5 years after that, january of 2022, I am happy to say I found my middle ground. I could go on in depth about my story, but I'll spare the details and give you the good stuff. My hustle-to-restmode ratio is perfectly in balance. Here's what I've learned:
You have to start with your goals (be specific!) Then decide whether or not you will realistically take the necessary steps to get there. If not, adjust the goal
If your goals are bigger than your circumstance allows, then you'll need to commit to making a few sacrifices. Be prepared.
Once you've decided your trajectory, commit to the plan and stick to it. Learn to create boundaries with yourself and with others for the sake of the goal. For example: a mother scheduling time for herself to work out. Sacrifice being either money for a sitter, or choosing to exercise knowing there may be interruptions from kiddos. She may have to sacrifice a few extra minutes in the morning before the kids wake so she can have solitude.
Choose your "non-negotiables" that you allow yourself to keep when eliminating undesirable habits. Whether its daily naps or a morning mocha or eating after 8pm, you choose what you can't live without and allow yourself some wiggle room
Your best effort may look like somebody else's worst. And your worst effort may be another's best. Everyone's journey and "hustle threshold" is different.
Remind yourself that you will have to adjust your grind. Some seasons you'll feel really on-point and others you may not have the energy or resources to get it done
KEEP. PROMISES. TO. YOURSELF. You'll mess up. You'll fall up, but promise you will keep trying. Whether it takes a month or ten years, you will get there if you keep working at it
You got this. Finding balance takes time!
P.S: Download your free copy of my Nutrition Guide when you join the Chloe Puff Training mail list!
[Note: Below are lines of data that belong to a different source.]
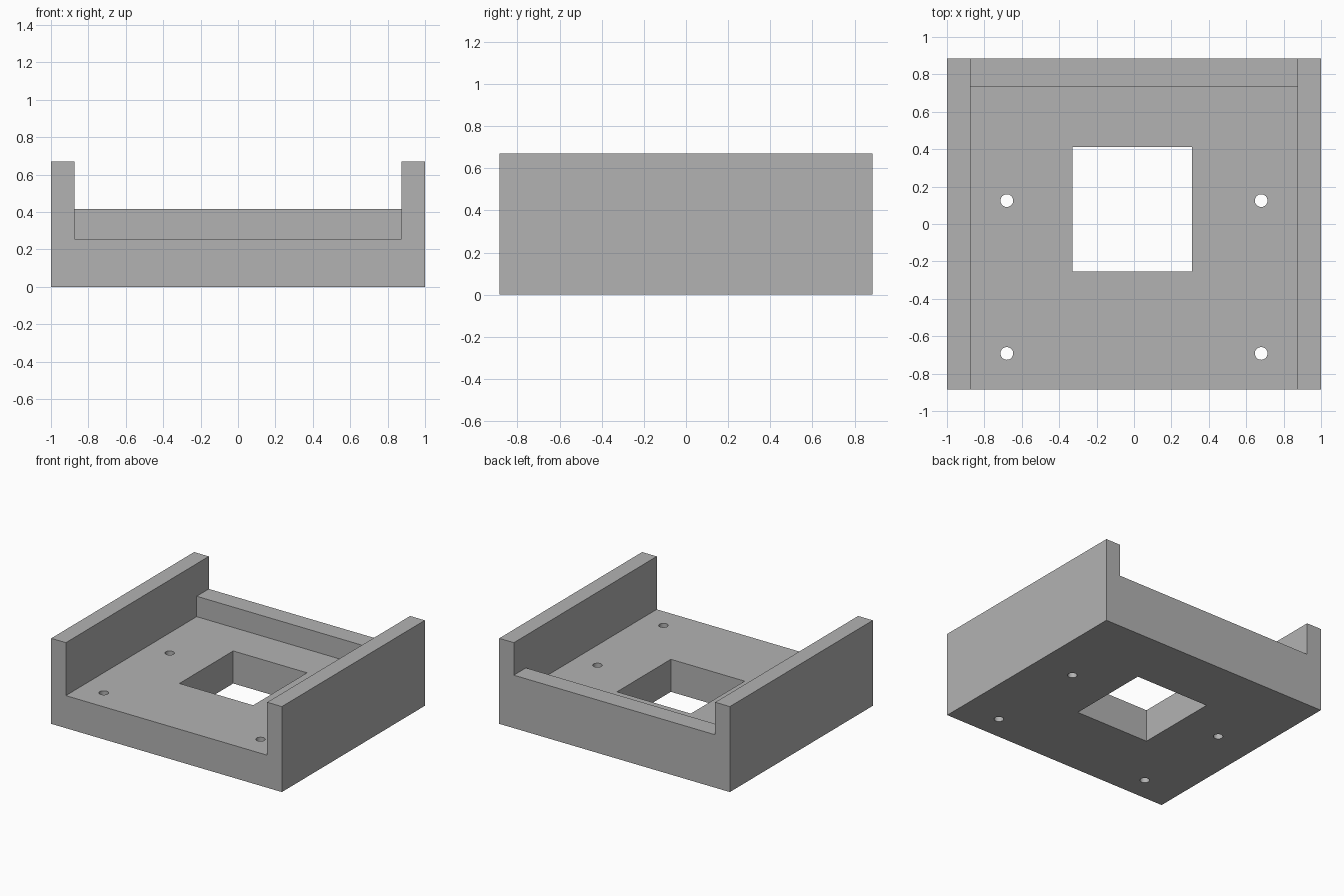
import bpy
import math

cube = bpy.data.objects.get("Cube")
if cube:
    bpy.data.objects.remove(cube, do_unlink=True)

WIDTH, DEPTH, HEIGHT = 2.0, 1.77, 0.67
INNER = 0.873        # inner face of the side walls
FLOOR, LIP = 0.255, 0.415
LIP_FRONT = 0.735    # front face of the rear lip
OVER = 0.2           # how far cutters reach past the body

grey = bpy.data.materials.new("plain grey")
grey.use_nodes = True
colour = (0.45, 0.45, 0.45, 1)
grey.diffuse_color = colour
grey.node_tree.nodes["Principled BSDF"].inputs["Base Color"].default_value = colour


def box(name, x, y, z):
    """Box spanning the (low, high) pairs x, y and z."""
    spans = (x, y, z)
    bpy.ops.mesh.primitive_cube_add(size=1, location=[(a + b) / 2 for a, b in spans])
    ob = bpy.context.object
    ob.name = name
    ob.scale = [b - a for a, b in spans]
    bpy.ops.object.transform_apply(location=True, rotation=False, scale=True)
    ob.data.materials.append(grey)
    return ob


def cut(body, cutter):
    """Subtract the cutter from the body, then discard it."""
    cutter.hide_render = True
    mod = body.modifiers.new(cutter.name, 'BOOLEAN')
    mod.operation = 'DIFFERENCE'
    mod.solver = 'EXACT'
    mod.object = cutter
    bpy.context.view_layer.objects.active = body
    bpy.ops.object.modifier_apply(modifier=mod.name)
    bpy.data.objects.remove(cutter, do_unlink=True)


# Solid block that becomes the tray
back = DEPTH / 2
tray = box("mounting_tray", (-WIDTH / 2, WIDTH / 2), (-back, back), (0, HEIGHT))

# Channel between the walls, stepped to leave the rear lip
cut(tray, box("upper_channel", (-INNER, INNER), (-back - OVER, back + OVER), (LIP, HEIGHT + OVER)))
cut(tray, box("floor_channel", (-INNER, INNER), (-back - OVER, LIP_FRONT), (FLOOR, HEIGHT + OVER)))

# Rectangular opening through the floor
cut(tray, box("floor_opening", (-0.33, 0.31), (-0.255, 0.412), (-OVER, HEIGHT)))

# Four screw holes
for x in (-0.68, 0.68):
    for y in (-0.692, 0.125):
        bpy.ops.mesh.primitive_cylinder_add(vertices=32, radius=0.034, depth=2, location=(x, y, 0))
        hole = bpy.context.object
        hole.name = "screw_hole"
        hole.data.materials.append(grey)
        cut(tray, hole)

# Smooth hole walls, keep every edge crisp
bpy.ops.object.select_all(action='DESELECT')
tray.select_set(True)
bpy.context.view_layer.objects.active = tray
bpy.ops.object.shade_smooth_by_angle(angle=math.radians(30))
BONUS: For goal setting tips listen to this episode of my podcast Muscles Motherhood & Motivation below! or go directly to https://musclesmotherhoodmotivation.buzzsprout.com/